The data:
################

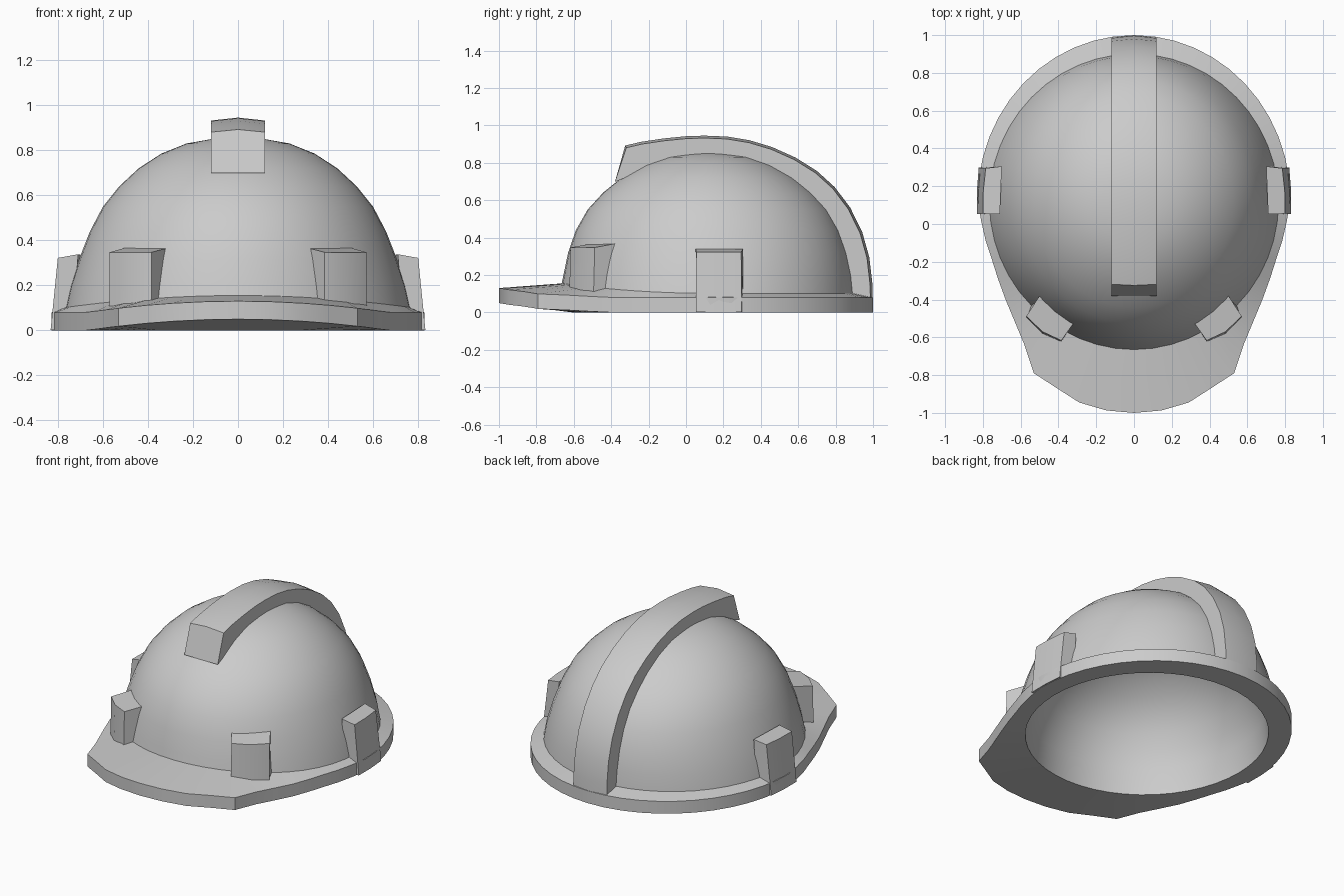
import bpy, bmesh, math
from math import sin, cos, pi, radians

if "Cube" in bpy.data.objects:
    bpy.data.objects.remove(bpy.data.objects["Cube"])

N = 48                          # segments around the helmet
CY, RX, RY = 0.118, 0.768, 0.785  # dome centre and radii


def finish(name, bm, angle=30):
    bmesh.ops.recalc_face_normals(bm, faces=bm.faces)
    me = bpy.data.meshes.new(name)
    bm.to_mesh(me)
    bm.free()
    ob = bpy.data.objects.new(name, me)
    bpy.context.collection.objects.link(ob)
    bpy.ops.object.select_all(action='DESELECT')
    ob.select_set(True)
    bpy.context.view_layer.objects.active = ob
    bpy.ops.object.shade_smooth_by_angle(angle=radians(angle))
    return ob


def loft(name, rings, cap=True, angle=30):
    """Skin closed rings; one-point rings become poles."""
    bm = bmesh.new()
    rs = [[bm.verts.new(p) for p in r] for r in rings]
    for a, b in zip(rs, rs[1:]):
        n = max(len(a), len(b))
        for i in range(n):
            j = (i + 1) % n
            if len(a) == 1:
                bm.faces.new((a[0], b[j], b[i]))
            elif len(b) == 1:
                bm.faces.new((a[i], a[j], b[0]))
            else:
                bm.faces.new((a[i], a[j], b[j], b[i]))
    if cap:
        bm.faces.new(rs[0])
        bm.faces.new(rs[-1])
    return finish(name, bm, angle)


# Brim outline: peak points at the front, ellipse at the back
half = [(0, -1), (.146, -.987), (.29, -.945), (.41, -.868), (.53, -.79),
        (.58, -.64), (.63, -.52), (.68, -.40), (.72, -.29), (.755, -.18),
        (.785, -.09), (.81, .02), (.828, .13)]
half += [(.828 * sin(k * pi / 24), .13 - .87 * cos(k * pi / 24)) for k in range(13, 25)]
outline = half + [(-x, y) for x, y in half[-2:0:-1]]


def lift(x, y):
    """Arch of the peak."""
    return .05 * max(0, 1 - (x / .67) ** 2) if y < 0 else 0


def ring(f, z):
    """Elliptical ring; sides pull in slightly half way up the dome."""
    pts = []
    for k in range(N):
        t = 2 * pi * k / N
        zz = z(t) if callable(z) else z
        squeeze = 1 - .05 * max(0, sin(pi * (zz - .12) / .735))
        pts.append((RX * f * squeeze * sin(t), CY - RY * f * cos(t), zz))
    return pts


# Shell: inner dome, underside, brim edge, brim top and outer dome in one skin
profile = [(.985, .2), (.953, .32), (.90, .44), (.82, .55), (.715, .64),
           (.59, .72), (.45, .785), (.30, .83), (.15, .85)]
rings = [[(0, CY, .72)]]
rings += [ring(f * .925, z * .84) for f, z in reversed(profile)]
rings.append(ring(.925, 0))
rings.append([(x, y, lift(x, y)) for x, y in outline])
rings.append([(x, y, lift(x, y) + .08) for x, y in outline])
rings.append(ring(.997, lambda t: .102 + .053 * max(0, cos(t)) ** 2))
rings += [ring(f, z) for f, z in profile]
rings.append([(0, CY, .855)])
loft("helmet_shell", rings, cap=False)

# Centre ridge: crowned strip swept along the crown, (outer y, z, inner y, z)
path = [(-.325, .892, -.38, .698), (-.24, .912, -.25, .75), (-.12, .930, -.12, .79),
        (0, .942, 0, .81), (.1, .945, .1, .815), (.22, .940, .2, .81),
        (.34, .92, .32, .79), (.46, .884, .43, .75), (.585, .828, .54, .69),
        (.70, .756, .63, .62), (.795, .67, .71, .54), (.878, .56, .775, .45),
        (.942, .43, .825, .33), (.98, .295, .865, .21), (.997, .15, .88, .10),
        (1.0, .001, .885, .001)]
W, secs = .12, []
for y, z, iy, iz in path:
    d = math.hypot(y - .1, z)
    sy, sz = y - .013 * (y - .1) / d, max(.001, z - .013 * z / d)
    secs.append([(-W, iy, iz), (-W, sy, sz), (0, y, z), (W, sy, sz), (W, iy, iz)])
loft("centre_ridge", secs, angle=25)


# Clips: tapered blocks, mirrored left and right
def clip(name, low, high):
    for side, s in (("left", -1), ("right", 1)):
        loft(f"{side}_{name}", [[(s * x, y, z) for x, y, z in r] for r in (low, high)])


clip("side_clip",
     [(.735, .055, .002), (.832, .053, .002), (.832, .175, .002), (.822, .298, .002), (.725, .305, .002)],
     [(.71, .052, .338), (.80, .055, .322), (.798, .175, .322), (.785, .295, .322), (.70, .305, .338)])
clip("front_clip",
     [(.33, -.54, .07), (.385, -.625, .07), (.488, -.58, .07), (.572, -.495, .07), (.54, -.40, .07)],
     [(.295, -.49, .37), (.385, -.617, .347), (.485, -.57, .347), (.57, -.488, .347), (.49, -.365, .37)])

################

Work request:
Leave the pictures out, then print every entry exactly as it reads.

Task solution:
import bpy, bmesh, math
from math import sin, cos, pi, radians

if "Cube" in bpy.data.objects:
    bpy.data.objects.remove(bpy.data.objects["Cube"])

N = 48                          # segments around the helmet
CY, RX, RY = 0.118, 0.768, 0.785  # dome centre and radii


def finish(name, bm, angle=30):
    bmesh.ops.recalc_face_normals(bm, faces=bm.faces)
    me = bpy.data.meshes.new(name)
    bm.to_mesh(me)
    bm.free()
    ob = bpy.data.objects.new(name, me)
    bpy.context.collection.objects.link(ob)
    bpy.ops.object.select_all(action='DESELECT')
    ob.select_set(True)
    bpy.context.view_layer.objects.active = ob
    bpy.ops.object.shade_smooth_by_angle(angle=radians(angle))
    return ob


def loft(name, rings, cap=True, angle=30):
    """Skin closed rings; one-point rings become poles."""
    bm = bmesh.new()
    rs = [[bm.verts.new(p) for p in r] for r in rings]
    for a, b in zip(rs, rs[1:]):
        n = max(len(a), len(b))
        for i in range(n):
            j = (i + 1) % n
            if len(a) == 1:
                bm.faces.new((a[0], b[j], b[i]))
            elif len(b) == 1:
                bm.faces.new((a[i], a[j], b[0]))
            else:
                bm.faces.new((a[i], a[j], b[j], b[i]))
    if cap:
        bm.faces.new(rs[0])
        bm.faces.new(rs[-1])
    return finish(name, bm, angle)


# Brim outline: peak points at the front, ellipse at the back
half = [(0, -1), (.146, -.987), (.29, -.945), (.41, -.868), (.53, -.79),
        (.58, -.64), (.63, -.52), (.68, -.40), (.72, -.29), (.755, -.18),
        (.785, -.09), (.81, .02), (.828, .13)]
half += [(.828 * sin(k * pi / 24), .13 - .87 * cos(k * pi / 24)) for k in range(13, 25)]
outline = half + [(-x, y) for x, y in half[-2:0:-1]]


def lift(x, y):
    """Arch of the peak."""
    return .05 * max(0, 1 - (x / .67) ** 2) if y < 0 else 0


def ring(f, z):
    """Elliptical ring; sides pull in slightly half way up the dome."""
    pts = []
    for k in range(N):
        t = 2 * pi * k / N
        zz = z(t) if callable(z) else z
        squeeze = 1 - .05 * max(0, sin(pi * (zz - .12) / .735))
        pts.append((RX * f * squeeze * sin(t), CY - RY * f * cos(t), zz))
    return pts


# Shell: inner dome, underside, brim edge, brim top and outer dome in one skin
profile = [(.985, .2), (.953, .32), (.90, .44), (.82, .55), (.715, .64),
           (.59, .72), (.45, .785), (.30, .83), (.15, .85)]
rings = [[(0, CY, .72)]]
rings += [ring(f * .925, z * .84) for f, z in reversed(profile)]
rings.append(ring(.925, 0))
rings.append([(x, y, lift(x, y)) for x, y in outline])
rings.append([(x, y, lift(x, y) + .08) for x, y in outline])
rings.append(ring(.997, lambda t: .102 + .053 * max(0, cos(t)) ** 2))
rings += [ring(f, z) for f, z in profile]
rings.append([(0, CY, .855)])
loft("helmet_shell", rings, cap=False)

# Centre ridge: crowned strip swept along the crown, (outer y, z, inner y, z)
path = [(-.325, .892, -.38, .698), (-.24, .912, -.25, .75), (-.12, .930, -.12, .79),
        (0, .942, 0, .81), (.1, .945, .1, .815), (.22, .940, .2, .81),
        (.34, .92, .32, .79), (.46, .884, .43, .75), (.585, .828, .54, .69),
        (.70, .756, .63, .62), (.795, .67, .71, .54), (.878, .56, .775, .45),
        (.942, .43, .825, .33), (.98, .295, .865, .21), (.997, .15, .88, .10),
        (1.0, .001, .885, .001)]
W, secs = .12, []
for y, z, iy, iz in path:
    d = math.hypot(y - .1, z)
    sy, sz = y - .013 * (y - .1) / d, max(.001, z - .013 * z / d)
    secs.append([(-W, iy, iz), (-W, sy, sz), (0, y, z), (W, sy, sz), (W, iy, iz)])
loft("centre_ridge", secs, angle=25)


# Clips: tapered blocks, mirrored left and right
def clip(name, low, high):
    for side, s in (("left", -1), ("right", 1)):
        loft(f"{side}_{name}", [[(s * x, y, z) for x, y, z in r] for r in (low, high)])


clip("side_clip",
     [(.735, .055, .002), (.832, .053, .002), (.832, .175, .002), (.822, .298, .002), (.725, .305, .002)],
     [(.71, .052, .338), (.80, .055, .322), (.798, .175, .322), (.785, .295, .322), (.70, .305, .338)])
clip("front_clip",
     [(.33, -.54, .07), (.385, -.625, .07), (.488, -.58, .07), (.572, -.495, .07), (.54, -.40, .07)],
     [(.295, -.49, .37), (.385, -.617, .347), (.485, -.57, .347), (.57, -.488, .347), (.49, -.365, .37)])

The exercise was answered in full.